This is not an anti-Sakho piece, I hasten to add. I for one am a huge fan of his abilities on the field. Since that whole sorry drug saga however, Sakho has fallen foul of Jurgen Klopp on numerous other occasions: Late for the flight to take LFC stateside for their pre-season tour. Late for a team dinner on the pre-season tour. Missed a treatment session on an existing achilles injury. There is the now infamous TV interview in Alcatraz with Klopp which Sakho interrupted while ‘messing around’. This was at a time when he was running foul of Klopp on an almost daily basis due to his tardiness and absence at key points of the pre-season tour, so the jovial response from Klopp where he stated ‘Maybe we should leave you locked up here’ probably carried far more truth than anyone realised at the time. Many a true word spoken in jest, as they say.
(Let us also not forget Sakho’s Anfield storm-out before the Premier League game v Everton when informed by then manager Brendan Rodgers that he was not selected)
I believe that the final straw for Klopp was the refusal of Sakho to heed his advice and head out on loan to another club. Many admired Sakho’s stance and his desire to fight for his place in the team, but we must believe that his future (or lack thereof) had been explicitly stated to him at the time. Therefore in hindsight his refusal to go on loan was not so much an admirable effort to win favour but more of a public two-finger salute to Jurgen Klopp.

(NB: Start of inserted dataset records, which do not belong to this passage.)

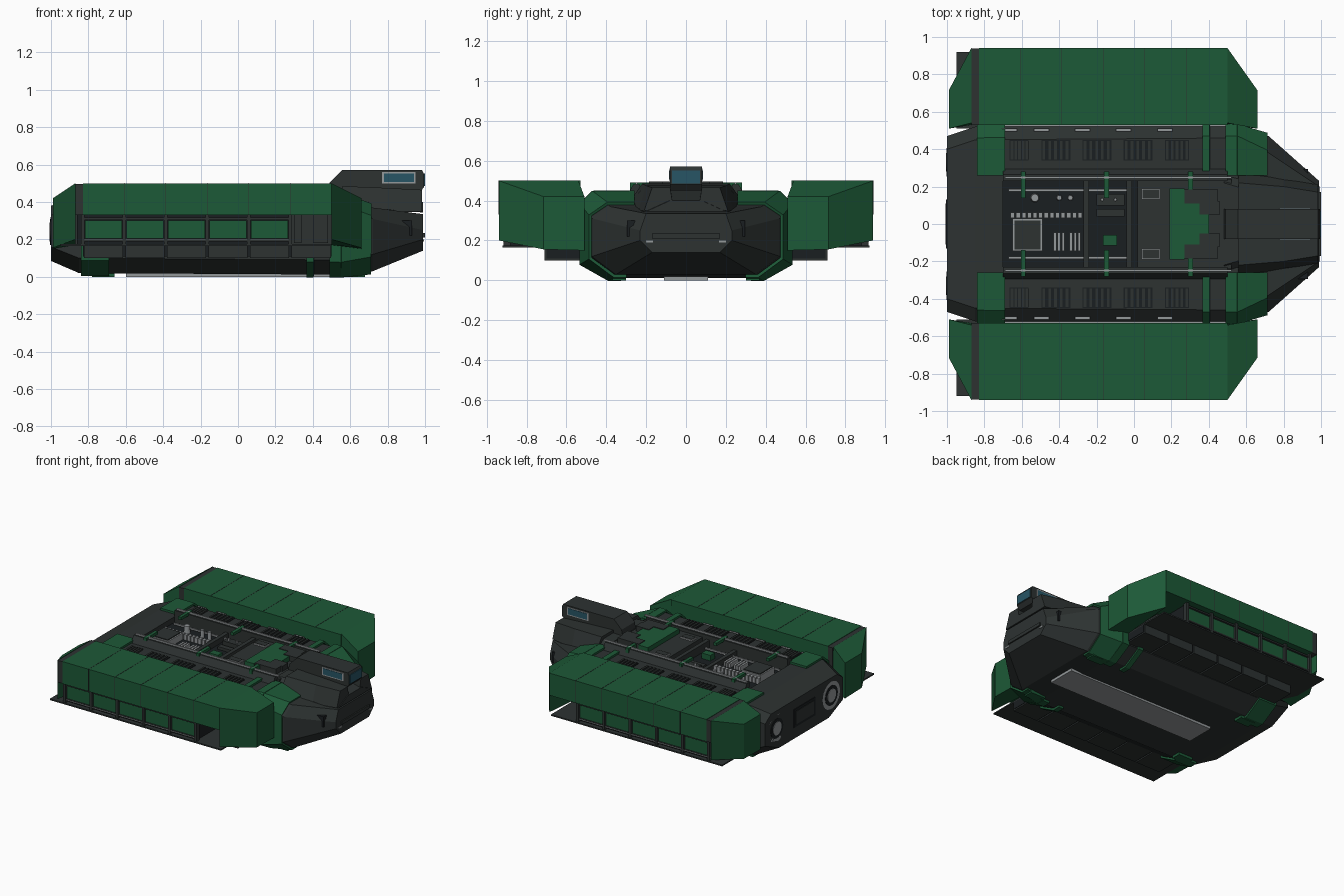
import bpy, bmesh, math
from mathutils import Matrix

if "Cube" in bpy.data.objects:
    bpy.data.objects.remove(bpy.data.objects["Cube"])


def material(name, rgb):
    m = bpy.data.materials.new(name)
    m.diffuse_color = (*rgb, 1)
    m.use_nodes = True
    m.node_tree.nodes["Principled BSDF"].inputs["Base Color"].default_value = m.diffuse_color
    return m


GREEN = material("green_paint", (0.012, 0.10, 0.038))
DARK = material("dark_plating", (0.026, 0.032, 0.031))
BLACK = material("black_recess", (0.010, 0.013, 0.015))
STEEL = material("steel", (0.30, 0.32, 0.33))
GLASS = material("glass", (0.02, 0.09, 0.13))


def finish(name, bm, mat, mirror=False):
    bmesh.ops.recalc_face_normals(bm, faces=bm.faces)
    me = bpy.data.meshes.new(name)
    bm.to_mesh(me)
    bm.free()
    ob = bpy.data.objects.new(name, me)
    bpy.context.collection.objects.link(ob)
    me.materials.append(mat)
    if mirror:
        mod = ob.modifiers.new("mirror", 'MIRROR')
        mod.use_axis = (False, True, False)
    return ob


def boxes(name, spans, mat, mirror=False):
    """Boxes from (x0, x1, y0, y1, z0, z1) spans, joined in one object."""
    bm = bmesh.new()
    for x0, x1, y0, y1, z0, z1 in spans:
        m = Matrix.Translation(((x0 + x1) / 2, (y0 + y1) / 2, (z0 + z1) / 2))
        m = m @ Matrix.Diagonal((x1 - x0, y1 - y0, z1 - z0, 1))
        bmesh.ops.create_cube(bm, size=1, matrix=m)
    return finish(name, bm, mat, mirror)


def loft(name, stations, mat, mirror=False, closed=True):
    """Skin a row of (x, [(y, z), ...]) sections."""
    bm = bmesh.new()
    rings = [[bm.verts.new((x, y, z)) for y, z in pts] for x, pts in stations]
    n = len(rings[0])
    for a, b in zip(rings, rings[1:]):
        for i in range(n if closed else n - 1):
            j = (i + 1) % n
            bm.faces.new((a[i], a[j], b[j], b[i]))
    if closed:
        bm.faces.new(rings[0])
        bm.faces.new(rings[-1])
    return finish(name, bm, mat, mirror)


def tube(name, x0, x1, y, z, r0, r1, mat, mirror=True, seg=24):
    bm = bmesh.new()
    m = Matrix.Translation(((x0 + x1) / 2, y, z)) @ Matrix.Rotation(math.pi / 2, 4, 'Y')
    bmesh.ops.create_cone(bm, cap_ends=True, segments=seg, radius1=r0, radius2=r1,
                          depth=x1 - x0, matrix=m)
    return finish(name, bm, mat, mirror)


# Hull stations: x, half widths (bottom, waist, top), heights (bottom, low, high, top)
HULL = [(-1.0, .30, .47, .40, .085, .16, .33, .38),
        (-0.85, .38, .52, .45, .02, .10, .37, .43),
        (0.55, .38, .52, .46, .012, .09, .37, .43),
        (0.72, .35, .47, .38, .03, .12, .31, .37),
        (0.99, .17, .23, .20, .14, .20, .25, .335)]


def hull_at(x):
    for a, b in zip(HULL, HULL[1:]):
        if x <= b[0]:
            t = (x - a[0]) / (b[0] - a[0])
            return [p + (q - p) * t for p, q in zip(a, b)]


def half_section(s):
    _, wb, wm, wt, z0, zl, zu, zt = s
    return [(wb, z0), (wm, zl), (wm, zu), (wt, zt)]


def full_section(s):
    h = half_section(s)
    return h + [(-y, z) for y, z in reversed(h)]


# Main hull with the open equipment bay cut into its roof
hull = loft("main_hull", [(s[0], full_section(s)) for s in HULL], DARK)
cutter = boxes("bay_cutter", [(-.70, .02, -.23, .23, .385, .6)], DARK)
cutter.hide_render = True
cutter.hide_set(True)
cut = hull.modifiers.new("bay", 'BOOLEAN')
cut.object, cut.operation = cutter, 'DIFFERENCE'

# Green armour bands wrapped round the hull
for k, (x0, x1) in enumerate([(-.84, -.69), (.365, .405), (.49, .55), (.55, .71)]):
    rows = []
    for x in (x0, x1):
        h = half_section(hull_at(x))
        h = [(h[0][0] - .06, h[0][1])] + h + [(.25, h[3][1])]
        rows.append((x, [(y + .008, z + (.012 if i > 2 else -.008))
                         for i, (y, z) in enumerate(h)]))
    band = loft(f"armour_band_{k}", rows, GREEN, True, closed=False)
    sol = band.modifiers.new("thickness", 'SOLIDIFY')
    sol.thickness, sol.offset = .016, 0

# Belly plate and skids
boxes("belly_plate", [(-.60, .66, -.11, .11, 0, .02)], STEEL)
boxes("skid", [(-.78, -.66, .30, .37, 0, .02), (.55, .68, .30, .37, 0, .03)], GREEN, True)

# Coaming, rails and deck round the bay
loft("bay_coaming", [(x, [(.23, .42), (.23, .48), (.265, .48), (.30, .42)])
                     for x in (-.70, .50)], DARK, True)
boxes("bay_rail", [(-.69, .52, .243, .253, .48, .492)], STEEL, True)
boxes("mid_deck", [(.02, .52, -.24, .24, .42, .455)], DARK)
boxes("deck_hatch", [(.04, .14, .13, .19, .45, .465)], STEEL, True)
boxes("hatch_cover", [(.046, .134, .136, .184, .46, .468)], DARK, True)
boxes("roof_plate", [(.19, .40, -.11, .11, .45, .49)], GREEN)
boxes("roof_plate_arms", [(.19, .27, .11, .19, .45, .49), (.29, .315, .18, .28, .455, .492)], GREEN, True)
boxes("roof_clamp", [(.27, .45, .11, .185, .45, .495), (.35, .46, .05, .12, .45, .495)], DARK, True)
boxes("bay_crossbar", [(x, x + .025, .14, .28, .47, .492) for x in (-.605, -.16)], GREEN, True)

# Machinery inside the bay
boxes("bay_floor", [(-.70, .02, -.23, .23, .38, .388)], BLACK)
boxes("bay_beams", [(-.27, -.24, -.23, .23, .385, .43), (-.04, -.01, -.23, .23, .385, .45)], DARK)
boxes("bay_pipes", [(-.67, -.04, .175, .187, .40, .412)], STEEL, True)
boxes("generator_frame", [(-.65, -.49, -.145, .03, .385, .44)], STEEL)
boxes("generator", [(-.64, -.50, -.135, .02, .43, .447)], DARK)
boxes("coil_row", [(-.66 + i * .03, -.638 + i * .03, .033, .062, .385, .43) for i in range(13)], STEEL)
boxes("heat_sink", [(-.43 + i * .022 + (.02 if i > 2 else 0), -.415 + i * .022 + (.02 if i > 2 else 0),
                     -.145, -.045, .385, .42) for i in range(6)], STEEL)
boxes("control_box", [(-.20, -.05, .10, .16, .385, .43), (-.20, -.05, .04, .08, .385, .41)], DARK)
boxes("green_unit", [(-.165, -.09, -.115, -.06, .385, .43)], GREEN)
bm = bmesh.new()
for x, y, r in [(-.53, .14, .025), (-.40, .14, .016), (-.34, .14, .016), (-.17, .13, .01), (-.10, .13, .01)]:
    bmesh.ops.create_cone(bm, cap_ends=True, segments=16, radius1=r, radius2=r * .8, depth=.07,
                          matrix=Matrix.Translation((x, y, .41)))
finish("bay_canisters", bm, STEEL)

# Shoulder grilles along both hull ridges
vents = [(-.665, .10), (-.495, .155), (-.275, .155), (-.055, .155), (.165, .13)]
boxes("shoulder_vent", [(x, x + w, .34, .45, .42, .435) for x, w in vents], BLACK, True)
boxes("shoulder_slats", [(x + i * w / 5 + .006, x + i * w / 5 + .02, .345, .445, .43, .442)
                         for x, w in vents for i in range(5)], DARK, True)
boxes("shoulder_grip", [(x - .04, x + .04, .495, .51, .385, .41) for x, w in vents], STEEL, True)
boxes("side_rail", [(-.80, .50, .515, .53, .34, .352)], STEEL, True)

# Nose: raised centre deck, cheek blocks and cockpit
loft("nose_deck", [(x, [(b, z0), (t, z1), (-t, z1), (-b, z0)]) for x, b, t, z0, z1 in
                   [(.48, .30, .22, .40, .46), (.72, .27, .15, .35, .47), (.99, .20, .08, .345, .40)]], DARK)
loft("nose_cheek", [(x, [(a, z0), (b, z0), (c, z1), (a + .02, z1)]) for x, a, b, c, z0, z1 in
                    [(.56, .06, .28, .22, .40, .485), (.80, .06, .24, .20, .35, .475),
                     (.985, .06, .21, .17, .35, .465)]], DARK, True)
bm = bmesh.new()
side = [(.48, .45), (.49, .505), (.555, .57), (.985, .57), (.995, .55), (.995, .48), (.97, .45)]
f = bm.faces.new([bm.verts.new((x, -.08, z)) for x, z in side])
ext = bmesh.ops.extrude_face_region(bm, geom=[f])
bmesh.ops.translate(bm, vec=(0, .16, 0), verts=[v for v in ext["geom"] if isinstance(v, bmesh.types.BMVert)])
finish("cockpit", bm, DARK)
boxes("cockpit_side_frame", [(.77, .95, .078, .083, .498, .56)], STEEL, True)
boxes("cockpit_side_window", [(.78, .94, .08, .086, .506, .552)], GLASS, True)
boxes("cockpit_front_window", [(.99, 1.0, -.07, .07, .485, .552)], GLASS)
boxes("nose_lamp", [(.96, .995, .165, .20, .19, .20)], STEEL, True)
boxes("nose_bumper", [(.97, 1.0, -.17, .17, .21, .235)], DARK)
boxes("nose_port", [(.87, .93, .25, .295, .22, .30)], BLACK, True)

# Rear engines and door
tube("engine_ring", -1.0, -.90, .33, .245, .105, .12, STEEL)
tube("engine_collar", -.998, -.90, .33, .245, .115, .125, DARK)
tube("engine_throat", -1.003, -.95, .33, .245, .075, .075, BLACK)
tube("engine_core", -1.006, -.95, .33, .245, .05, .06, STEEL)
boxes("rear_door", [(-1.004, -.97, -.13, .13, .17, .31)], BLACK)
boxes("rear_door_panel", [(-1.007, -.97, -.11, .11, .19, .29)], DARK)

# Cargo pods: roof block, tapered ends, floor, side panels and lower containers
PX = [-.83 + i * .222 for i in range(6)]
boxes("pod_roof", [(-.83, .50, .53, .94, .33, .50)], GREEN, True)
boxes("pod_roof_rear_strip", [(-.87, -.83, .53, .937, .33, .497)], DARK, True)
boxes("pod_seams", [(x - .002, x + .002, .535, .9415, .33, .5012) for x in PX[1:]], DARK, True)
big = [(.53, .17), (.94, .20), (.94, .50), (.54, .50)]
small = [(.51, .15), (.715, .155), (.715, .42), (.51, .42)]
loft("pod_front_cap", [(.50, big), (.66, small)], GREEN, True)
loft("pod_rear_cap", [(-.99, small), (-.87, big)], GREEN, True)
boxes("pod_inner_wall", [(-.87, .50, .53, .56, .17, .34)], DARK, True)
boxes("pod_floor", [(-.95, .50, .51, .92, .165, .175)], DARK, True)
boxes("pod_core", [(-.86, .275, .55, .885, .17, .34)], BLACK, True)
boxes("pod_panel", [(x + .012, x + .21, .88, .90, .205, .30) for x in PX[:5]], GREEN, True)
boxes("pod_panel_post", [(x - .01, x + .01, .88, .915, .175, .335) for x in PX], DARK, True)
boxes("pod_panel_rail", [(-.84, .28, .88, .908, z, z + .012) for z in (.19, .305)], DARK, True)
boxes("pod_panel_trim", [(-.84, .28, .90, .911, .196, .200)], STEEL, True)
boxes("pod_inner_locker", [(.30, .34, .56, .66, .18, .33), (.40, .48, .56, .60, .18, .33)], DARK, True)
boxes("pod_container", [(x + .006, x + .216, .50, .71, .10, .168) for x in PX], DARK, True)
boxes("pod_container_spine", [(-.83, .50, .50, .70, .11, .168)], BLACK, True)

So here we are in December with a clear signal from Jurgen Klopp that Sakho is for sale in the January sales. I first wrote this article last April amidst all the furore of the drug test enquiry, and at that point I felt that the majority of the LFC fans were on his side. However the tide of public opinion has notably turned against Mamadou Sakho, so the statement by Klopp yesterday has been met largely with approval. It’s amazing what success on the pitch can do to public opinion…
Another important aspect of this drama is how effective Jurgen Klopp has proven to be when dealing with a ‘problem’ within the squad. A manager can have all the tactical nous in the world, the best motivational speeches or be the most popular manager alive, but if he can’t deal with issues when they arise, he’s a dead man walking. Klopp has been ruthless but fair, which will no doubt be noticed by every member of the squad. You get the impression that there won’t be many issues in the future from other squad members. With Klopp you’re either all-in or you’re out.
In conclusion, if Sakho’s Liverpool career does come to an end in the next month or so, I believe that we can clearly conclude that he is not a martyr. As for the other thing? Well, I’ll leave that decision to you.